North American chief financial officers’ optimism fell across the board in the third quarter, driven by worry over trade policy and internal risks such as recruiting and maintaining top talent, according to a survey released by Deloitte on Sept. 20.
After hitting an all-time high in the first quarter of this year, a measure of CFOs’ optimism about their own companies’ prospects fell for the second straight period to the lowest in a year.
“CFO optimism, while still strong, appears to be on the retreat amid concerns around global trade and interest rates, combined with the evolving challenge to both identify finance talent and equip teams with the analytical skills they need,” Sandy Cockrell, the Deloitte Global CFO Program leader, wrote in an accompanying report.
Deloitte collected responses from more than 130 CFOs in North America, most from companies with more than $1 billion in annual revenue. The survey was conducted from Aug. 6 to Aug. 17, a period engulfed with discussion of the potential for the United States to implement further trade tariffs on China and a lead-up to NAFTA negotiations. Most respondents work in the financial services and manufacturing industries.
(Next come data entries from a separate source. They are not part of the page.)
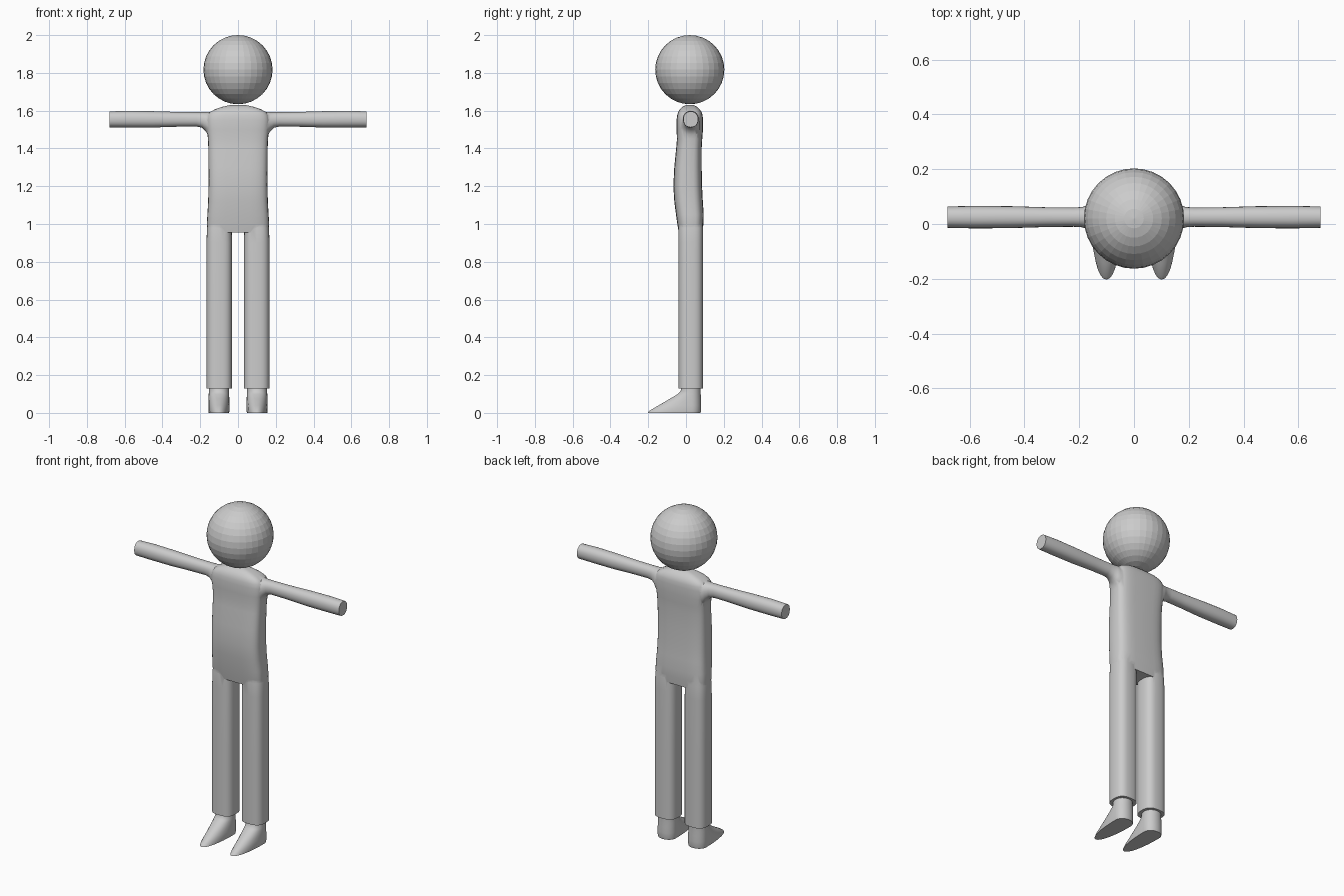
import bpy, bmesh, math

if "Cube" in bpy.data.objects:
    bpy.data.objects.remove(bpy.data.objects["Cube"])

grey = bpy.data.materials.new("plain grey")
grey.diffuse_color = (0.6, 0.6, 0.6, 1)
grey.use_nodes = True
grey.node_tree.nodes["Principled BSDF"].inputs["Base Color"].default_value = grey.diffuse_color


def superellipse(hx, hy, power, n=32):
    """Rounded-box outline; power 2 is an ellipse, higher is squarer."""
    pts = []
    for i in range(n):
        a = 2 * math.pi * i / n
        c, s = math.cos(a), math.sin(a)
        pts.append((hx * math.copysign(abs(c) ** (2 / power), c),
                    hy * math.copysign(abs(s) ** (2 / power), s)))
    return pts


def loft(name, rings):
    """Closed skin through rings of points."""
    bm = bmesh.new()
    loops = [[bm.verts.new(p) for p in r] for r in rings]
    n = len(loops[0])
    for a, b in zip(loops, loops[1:]):
        for i in range(n):
            j = (i + 1) % n
            bm.faces.new((a[i], a[j], b[j], b[i]))
    bm.faces.new(loops[0])
    bm.faces.new(loops[-1])
    bmesh.ops.recalc_face_normals(bm, faces=bm.faces)
    me = bpy.data.meshes.new(name)
    bm.to_mesh(me)
    bm.free()
    me.materials.append(grey)
    ob = bpy.data.objects.new(name, me)
    bpy.context.collection.objects.link(ob)
    return ob


def activate(ob):
    bpy.ops.object.select_all(action='DESELECT')
    ob.select_set(True)
    bpy.context.view_layer.objects.active = ob


def smooth(ob, deg):
    activate(ob)
    bpy.ops.object.shade_smooth_by_angle(angle=math.radians(deg))


# Torso: (z, half width, front y, back y)
torso = [(0.955, 0.158, -0.038, 0.088), (1.0, 0.165, -0.046, 0.092),
         (1.05, 0.162, -0.053, 0.094), (1.12, 0.158, -0.062, 0.089),
         (1.2, 0.156, -0.067, 0.085), (1.3, 0.156, -0.062, 0.083),
         (1.4, 0.157, -0.052, 0.083), (1.45, 0.159, -0.048, 0.086),
         (1.5, 0.164, -0.05, 0.09), (1.55, 0.168, -0.05, 0.09),
         (1.575, 0.162, -0.047, 0.088), (1.592, 0.15, -0.042, 0.083),
         (1.607, 0.122, -0.033, 0.073), (1.62, 0.085, -0.019, 0.059),
         (1.63, 0.04, 0.0, 0.04)]
body = loft("body", [[(x, y + (f + b) / 2, z) for x, y in superellipse(w, (b - f) / 2, 3.6)]
                     for z, w, f, b in torso])

# Legs: (z, half width, half depth, centre x)
leg = [(0.13, 0.068, 0.066, 0.099), (0.2, 0.068, 0.066, 0.099),
       (0.55, 0.068, 0.066, 0.099), (0.9, 0.068, 0.066, 0.099),
       (0.98, 0.065, 0.065, 0.099), (1.06, 0.055, 0.055, 0.095)]
# Arms: (x, half depth, half height, centre z)
arm = [(0.1, 0.05, 0.066, 1.525), (0.155, 0.05, 0.066, 1.528),
       (0.17, 0.043, 0.051, 1.541), (0.19, 0.037, 0.041, 1.551),
       (0.22, 0.035, 0.038, 1.554), (0.32, 0.036, 0.039, 1.554),
       (0.45, 0.04, 0.043, 1.554), (0.58, 0.041, 0.044, 1.555),
       (0.68, 0.039, 0.042, 1.554)]
limbs = []
for s in (-1, 1):
    limbs.append(loft("leg", [[(s * cx + x, 0.025 + y, z) for x, y in superellipse(w, d, 2.8)]
                              for z, w, d, cx in leg]))
    limbs.append(loft("arm", [[(s * x, 0.025 + y, cz + z) for y, z in superellipse(d, h, 2.2, 24)]
                              for x, d, h, cz in arm]))

# Merge limbs into the body as one skin
for limb in limbs:
    activate(body)
    mod = body.modifiers.new("union", 'BOOLEAN')
    mod.operation, mod.solver, mod.object = 'UNION', 'EXACT', limb
    bpy.ops.object.modifier_apply(modifier=mod.name)
    bpy.data.objects.remove(limb)
smooth(body, 50)

# Feet: stacked teardrop outlines (z, half width, toe y, heel y)
foot = [(0.0, 0.054, -0.203, 0.077), (0.012, 0.056, -0.192, 0.08),
        (0.04, 0.056, -0.145, 0.08), (0.075, 0.055, -0.085, 0.079),
        (0.1, 0.054, -0.043, 0.078), (0.115, 0.053, -0.028, 0.078),
        (0.14, 0.053, -0.026, 0.078)]
for s, side in ((-1, "left"), (1, "right")):
    rings = []
    for z, w, toe, heel in foot:
        rings.append([(s * 0.101 + x, 0.028 + y * (heel - 0.028 if y > 0 else 0.028 - toe), z)
                      for x, y in superellipse(w, 1, 2.1)])
    smooth(loft("foot_" + side, rings), 50)

# Head: faceted ball
bpy.ops.mesh.primitive_uv_sphere_add(segments=32, ring_count=16, radius=0.183,
                                     location=(0, 0.02, 1.817))
head = bpy.context.object
head.name = "head"
head.data.materials.append(grey)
The findings echo a similar tone expressed in the Federal Reserve’s latest beige book, an anecdotal publication about economic conditions gleaned from interviews and questionnaires across the 12 Fed districts. Businesses are generally optimistic about the near-term outlook, though there is concern about trade tensions, particularly among manufacturers, according to the August report.